It seems to me that stereotypes are EVERYWHERE.
Stigma, prejudice, misunderstanding and fear surround mental health. I’d like to think society as a whole is making great strides toward enlightenment, but at times I’m not so sure.
It amazes me, really, how little educators know about mental health issues.
I am blown away by how much, even the most caring teachers DON’T KNOW about ADHD (and don’t get me started about what they do not know about Depression, Anxiety, or Self Harm.)
I know you cannot expect them to know everything there is to know about every illness, disease, disorder, or disability out there, but sometimes it’s so hard to keep banging your head against the wall as you attempt to explain to teachers why your child does things the way they do and how their actions/words in the classroom harm more than they help.
In my own daughter’s case, she goes to an excellent school. The teachers and staff are completely amazing. Still, in conversations I have with school leaders, they really have no clue. They make these comments to me and I’m sitting there just staring at them, like really? It makes me want to send links to articles I believe they should read and hand out book recommendations.
It’s difficult to be heard even in IEP meetings. It’s frustrating.
A- tries to leave most of her struggles at home. Unfortunately with her extreme heightened sensitivity, often a small trigger can create a mountain of a response. Those things are hard to control in school. It’s frustrating that educators don’t recognize poor emotional control as part of ADHD. It’s frustrating when they tell me that maybe she should wear long sleeves to school so that others don’t ask about her scars. It’s frustrating when they ask me if she is getting all the care she needs. It’s frustrating when strangers stare at those scars and make comments.
A person with mental health struggles is having a hard enough time without having to be constantly judged by the outside world.
On the flip side, you can’t see a smile, and hear the laugh and assume a person is fine, either.
I no longer try to generalize about how my daughter is doing by thinking or saying things like, “She’s doing better.” That doesn’t work. It’s day by day, minute by minute. When someone asks how she is I now say something like, “Today was a good day.” And that’s how we have to look at it. Accept the good with the bad and know that no matter what is going on on the outside, there is more under the surface than anyone will ever know.
One of the things I’m most proud of is how my kiddo has tackled this school year. There have been setbacks, to be sure, but for the most part, she has stuck to her goal of high school being vastly different for her. And it has been.

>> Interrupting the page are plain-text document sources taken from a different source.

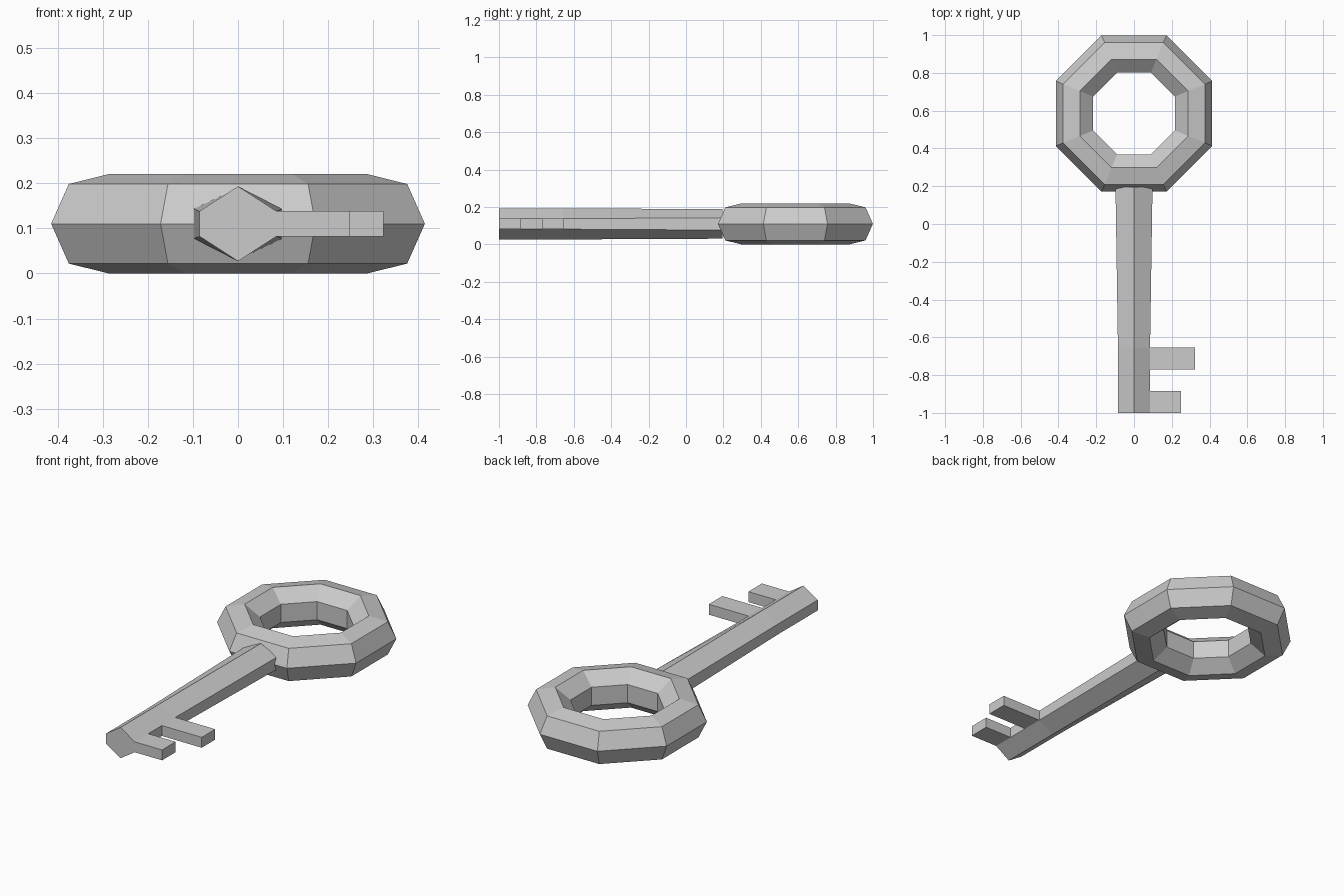
import bpy, bmesh, math

if "Cube" in bpy.data.objects:
    bpy.data.objects.remove(bpy.data.objects["Cube"])

MID_Z = 0.11

# Bow: eight-sided ring with a seven-sided cross-section
bpy.ops.mesh.primitive_torus_add(
    major_segments=8, minor_segments=7, major_radius=0.3355, minor_radius=0.1128,
    location=(0, 0.585, MID_Z), rotation=(0, 0, math.radians(22.5)))
bow = bpy.context.object
bow.name = "bow_ring"
for p in bow.data.polygons:
    p.use_smooth = False


# Shaft: tall hexagonal section lofted along y
def section(bm, y, half_w, half_h, side):
    pts = [(0, half_h), (half_w, side), (half_w, -side),
           (0, -half_h), (-half_w, -side), (-half_w, side)]
    return [bm.verts.new((x, y, MID_Z + z)) for x, z in pts]


bm = bmesh.new()
stations = [(-1.0, 0.085, 0.083, 0.028), (-0.885, 0.085, 0.083, 0.028),
            (-0.77, 0.085, 0.083, 0.028), (-0.655, 0.085, 0.083, 0.028),
            (0.195, 0.098, 0.079, 0.033)]
rings = [section(bm, *s) for s in stations]
side_faces = []
for a, b in zip(rings, rings[1:]):
    for i in range(6):
        j = (i + 1) % 6
        f = bm.faces.new((a[i], a[j], b[j], b[i]))
        if i == 1:
            side_faces.append(f)
bm.faces.new(rings[0])
bm.faces.new(rings[-1])

# Teeth: extruded from the flat right side of the shaft
for index, tip_x in ((0, 0.248), (2, 0.323)):
    out = bmesh.ops.extrude_discrete_faces(bm, faces=[side_faces[index]])
    for v in out["faces"][0].verts:
        v.co.x = tip_x
bmesh.ops.recalc_face_normals(bm, faces=bm.faces)

mesh = bpy.data.meshes.new("shaft_and_teeth")
bm.to_mesh(mesh)
bm.free()
bpy.context.collection.objects.link(bpy.data.objects.new("shaft_and_teeth", mesh))
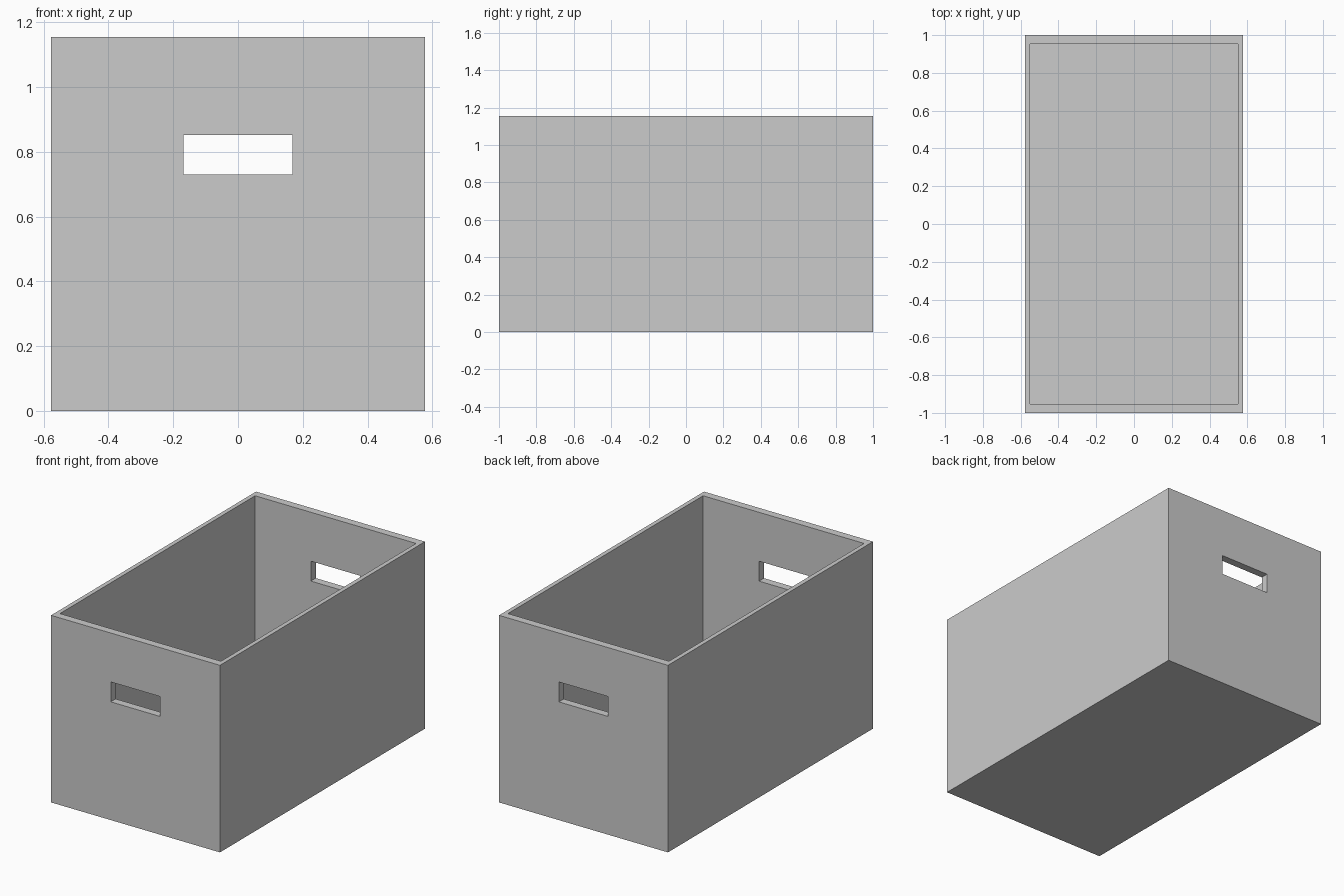
import bpy

if "Cube" in bpy.data.objects:
    bpy.data.objects.remove(bpy.data.objects["Cube"])

W, L, H = 1.154, 2.0, 1.155            # outer size
SIDE, END, FLOOR = 0.027, 0.048, 0.03  # wall thicknesses


def box(name, lo, hi):
    """Axis-aligned box between two corners."""
    centre = [(a + b) / 2 for a, b in zip(lo, hi)]
    bpy.ops.mesh.primitive_cube_add(size=1, location=centre)
    ob = bpy.context.object
    ob.name = name
    ob.scale = [b - a for a, b in zip(lo, hi)]
    bpy.ops.object.transform_apply(location=True, rotation=False, scale=True)
    return ob


def cut(target, cutter):
    """Subtract the cutter, then discard it."""
    mod = target.modifiers.new(cutter.name, 'BOOLEAN')
    mod.operation = 'DIFFERENCE'
    mod.solver = 'EXACT'
    mod.object = cutter
    cutter.hide_render = True
    bpy.context.view_layer.objects.active = target
    bpy.ops.object.modifier_apply(modifier=mod.name)
    bpy.data.objects.remove(cutter)


# Outer block of the crate
crate = box("storage_crate", (-W / 2, -L / 2, 0), (W / 2, L / 2, H))

# Open-topped interior
cut(crate, box("interior_cutter",
               (-W / 2 + SIDE, -L / 2 + END, FLOOR),
               (W / 2 - SIDE, L / 2 - END, H + 0.2)))

# Hand holes through both end walls
cut(crate, box("handle_cutter", (-0.169, -L, 0.73), (0.168, L, 0.853)))
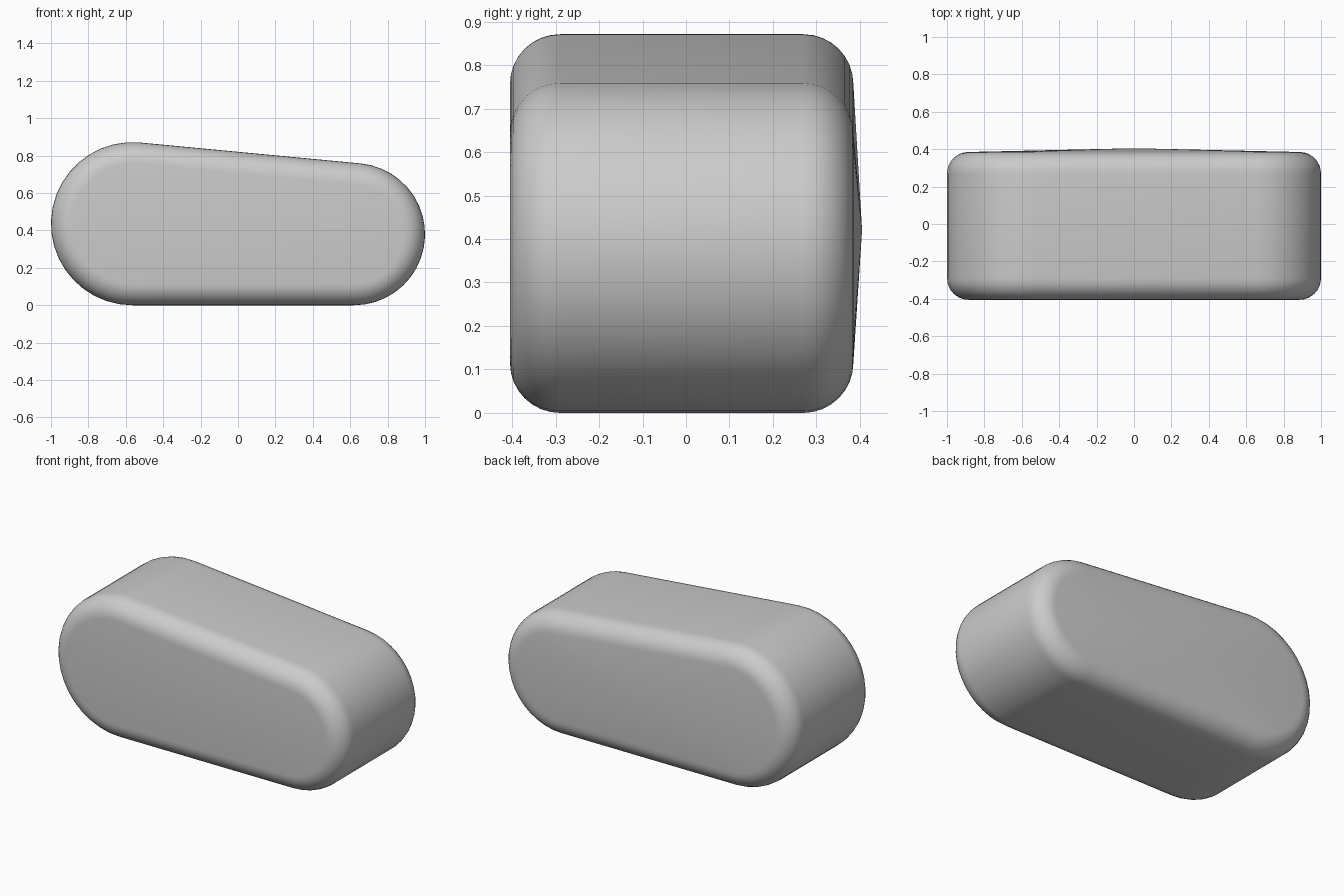
import bpy, bmesh
from math import sin, cos, pi, atan

cube = bpy.data.objects.get("Cube")
if cube:
    bpy.data.objects.remove(cube)

# Tapered capsule outline: two end circles resting on the ground
BIG, SMALL = 0.436, 0.38
X_BIG, X_SMALL = BIG - 1, 1 - SMALL
TILT = 2 * atan((BIG - SMALL) / (X_SMALL - X_BIG))
FILLET, ARC, STEPS = 0.115, 20, 8
FRONT, BACK, APEX = -0.405, 0.385, 0.405


def outline(inset):
    """Outline points (x, z), shrunk evenly by the inset."""
    pts = []
    top = pi / 2 - TILT
    for cx, radius, start, sweep in ((X_SMALL, SMALL, -pi / 2, top + pi / 2),
                                     (X_BIG, BIG, top, 3 * pi / 2 - top)):
        for i in range(ARC + 1):
            a = start + sweep * i / ARC
            pts.append((cx + (radius - inset) * cos(a),
                        radius + (radius - inset) * sin(a)))
    return pts


# Rings from the front face, over both rounded edges, to the back face
quarter = [pi / 2 * i / STEPS for i in range(STEPS + 1)]
sections = [(FILLET * (1 - sin(a)), FRONT + FILLET * (1 - cos(a))) for a in quarter]
sections += [(FILLET * (1 - sin(a)), BACK - FILLET * (1 - cos(a))) for a in reversed(quarter)]

bm = bmesh.new()
rings = [[bm.verts.new((x, y, z)) for x, z in outline(inset)] for inset, y in sections]
count = len(rings[0])
for r0, r1 in zip(rings, rings[1:]):
    for i in range(count):
        j = (i + 1) % count
        bm.faces.new((r0[i], r0[j], r1[j], r1[i]))

# Flat front, and a back that rises to a shallow central point
bm.faces.new(rings[0])
tip = bm.verts.new((0, APEX, 0.42))
for i in range(count):
    bm.faces.new((rings[-1][i], rings[-1][(i + 1) % count], tip))
bmesh.ops.recalc_face_normals(bm, faces=bm.faces)

mesh = bpy.data.meshes.new("rounded_body")
bm.to_mesh(mesh)
bm.free()
body = bpy.data.objects.new("rounded_body", mesh)
bpy.context.collection.objects.link(body)

# Plain grey finish
grey = bpy.data.materials.new("light grey")
grey.use_nodes = True
colour = (0.6, 0.6, 0.6, 1)
grey.diffuse_color = colour
grey.node_tree.nodes["Principled BSDF"].inputs["Base Color"].default_value = colour
mesh.materials.append(grey)

bpy.ops.object.select_all(action="DESELECT")
body.select_set(True)
bpy.context.view_layer.objects.active = body
bpy.ops.object.shade_smooth_by_angle(angle=pi / 6)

In just a little while, she will go into Assembly and she will give a speech. She hates talking in front of people like that. But today she will give her speech because she is running for next year’s student council. Vice President. I have no idea what the outcome will be of today’s student voting, but I know that no matter what, A- is proving something to herself.
She’s also making quite the statement, whether she realizes it or not.
She’s standing up for mental health awareness. She is standing up to the stigma and the falsehoods that surround mental health.
She is telling students with ADHD, Depression, Anxiety, Self Harm, or other invisible disabilities that they count.
Running for vice president of student council she is saying she will NOT sit in a corner alone. She is saying that just because she doesn’t do things the way others do them, or just because she battles with her own brain daily that she is not less.
She is blasting through the stereotypes of what “harmers” look like, or how they behave. She is showing how ADHD creates unique, out of the box thinking that makes for excellent leaders. She is showing that having Depression and Anxiety do not make you unworthy and that you have nothing to be ashamed of – nothing to hide from.
A- has shown herself that the quirky, awkward, weird kid that used to get made fun of has something to offer. She has made friends, and has really felt accepted by many for who she is. People have told her so many times this year that her awkwardness is “cute.” She isn’t sure how to take that one – but she has also shown her other side; the funny creative one, the caring helpful one, the loyal intelligent one. And it works. She’s unique to be sure, quirky at best, but from what I can see, it’s what people like about her.
She just had to get out of her own head and put herself out there. That was hard to do after spending years being taunted and teased.
Now, she is a determined force to be reckoned with. She has a great attitude and she is genuinely kind and helpful, which fellow students and teachers alike appreciate.
I don’t know if any of these things will be enough to get her elected as vice president, and I know how badly she wants it so I know how disappointed she will be if she doesn’t win, but I also know that that isn’t really what matters most here.
What matters is the trying. It’s the doing and the standing up for what she believes in. It’s pushing the boundaries of what people expect and what they assume to be true and showing them that they are wrong. It’s about being an inspiration to those who need it and realizing your own vast potential.
People with ADHD are not lazy, stupid or clueless. Harmers are not socially inept loners. Depression isn’t always crying, withdrawal, or appearing sad. Anxiety is more than panic attacks in the restroom.
The face of invisible disabilities is the same face of every person walking around on this earth. It’s the face of every human being.
We all have a story to tell. We all have our private wars and our public face. We all have our strengths and our weaknesses. We all have something to give.
What A- is saying to her fellow students this morning, “I believe in myself, and you should too.”